(Task description) Please repeat, exactly as written, the line containing "for k in range(steps + 1)]" and every line after it through the end of the records below.

BEGIN

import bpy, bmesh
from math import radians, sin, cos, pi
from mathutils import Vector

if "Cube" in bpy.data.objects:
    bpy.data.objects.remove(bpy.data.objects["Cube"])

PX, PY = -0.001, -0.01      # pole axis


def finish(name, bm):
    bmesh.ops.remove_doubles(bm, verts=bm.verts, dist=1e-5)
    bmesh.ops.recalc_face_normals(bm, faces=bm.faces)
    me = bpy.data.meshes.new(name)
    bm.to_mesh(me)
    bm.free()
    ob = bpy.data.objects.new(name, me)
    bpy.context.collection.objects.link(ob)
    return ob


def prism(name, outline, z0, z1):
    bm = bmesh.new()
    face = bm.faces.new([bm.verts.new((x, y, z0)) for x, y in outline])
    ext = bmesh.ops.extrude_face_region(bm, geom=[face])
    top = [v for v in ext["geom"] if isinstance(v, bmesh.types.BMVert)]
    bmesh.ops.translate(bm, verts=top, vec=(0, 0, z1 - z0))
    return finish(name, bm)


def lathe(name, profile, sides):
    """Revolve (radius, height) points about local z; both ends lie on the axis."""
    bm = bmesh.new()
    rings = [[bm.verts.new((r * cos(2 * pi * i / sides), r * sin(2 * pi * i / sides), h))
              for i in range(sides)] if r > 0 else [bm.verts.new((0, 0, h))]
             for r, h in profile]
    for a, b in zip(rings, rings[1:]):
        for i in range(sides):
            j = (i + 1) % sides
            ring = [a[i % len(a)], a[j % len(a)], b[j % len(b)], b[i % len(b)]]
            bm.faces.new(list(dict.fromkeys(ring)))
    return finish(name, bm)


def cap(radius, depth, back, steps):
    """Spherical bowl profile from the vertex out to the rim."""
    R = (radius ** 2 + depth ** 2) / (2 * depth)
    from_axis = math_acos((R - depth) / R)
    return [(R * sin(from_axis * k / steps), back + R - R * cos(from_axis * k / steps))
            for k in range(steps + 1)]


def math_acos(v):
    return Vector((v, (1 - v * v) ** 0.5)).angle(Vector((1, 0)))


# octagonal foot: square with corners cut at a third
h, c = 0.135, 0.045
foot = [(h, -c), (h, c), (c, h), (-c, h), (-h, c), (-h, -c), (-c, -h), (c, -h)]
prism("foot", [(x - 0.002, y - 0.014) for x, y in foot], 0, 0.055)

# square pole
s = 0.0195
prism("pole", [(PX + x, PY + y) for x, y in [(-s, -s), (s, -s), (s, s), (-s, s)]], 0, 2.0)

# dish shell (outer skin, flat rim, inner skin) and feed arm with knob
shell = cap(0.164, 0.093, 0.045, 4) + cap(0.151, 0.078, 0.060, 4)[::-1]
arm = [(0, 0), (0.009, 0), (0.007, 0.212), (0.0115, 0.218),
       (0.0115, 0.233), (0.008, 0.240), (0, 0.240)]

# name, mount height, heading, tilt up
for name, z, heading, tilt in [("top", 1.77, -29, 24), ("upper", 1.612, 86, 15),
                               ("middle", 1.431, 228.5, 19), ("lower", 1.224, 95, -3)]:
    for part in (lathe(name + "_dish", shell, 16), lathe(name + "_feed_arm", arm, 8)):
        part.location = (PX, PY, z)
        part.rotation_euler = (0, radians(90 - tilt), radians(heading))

END

(Expected answer)
            for k in range(steps + 1)]


def math_acos(v):
    return Vector((v, (1 - v * v) ** 0.5)).angle(Vector((1, 0)))


# octagonal foot: square with corners cut at a third
h, c = 0.135, 0.045
foot = [(h, -c), (h, c), (c, h), (-c, h), (-h, c), (-h, -c), (-c, -h), (c, -h)]
prism("foot", [(x - 0.002, y - 0.014) for x, y in foot], 0, 0.055)

# square pole
s = 0.0195
prism("pole", [(PX + x, PY + y) for x, y in [(-s, -s), (s, -s), (s, s), (-s, s)]], 0, 2.0)

# dish shell (outer skin, flat rim, inner skin) and feed arm with knob
shell = cap(0.164, 0.093, 0.045, 4) + cap(0.151, 0.078, 0.060, 4)[::-1]
arm = [(0, 0), (0.009, 0), (0.007, 0.212), (0.0115, 0.218),
       (0.0115, 0.233), (0.008, 0.240), (0, 0.240)]

# name, mount height, heading, tilt up
for name, z, heading, tilt in [("top", 1.77, -29, 24), ("upper", 1.612, 86, 15),
                               ("middle", 1.431, 228.5, 19), ("lower", 1.224, 95, -3)]:
    for part in (lathe(name + "_dish", shell, 16), lathe(name + "_feed_arm", arm, 8)):
        part.location = (PX, PY, z)
        part.rotation_euler = (0, radians(90 - tilt), radians(heading))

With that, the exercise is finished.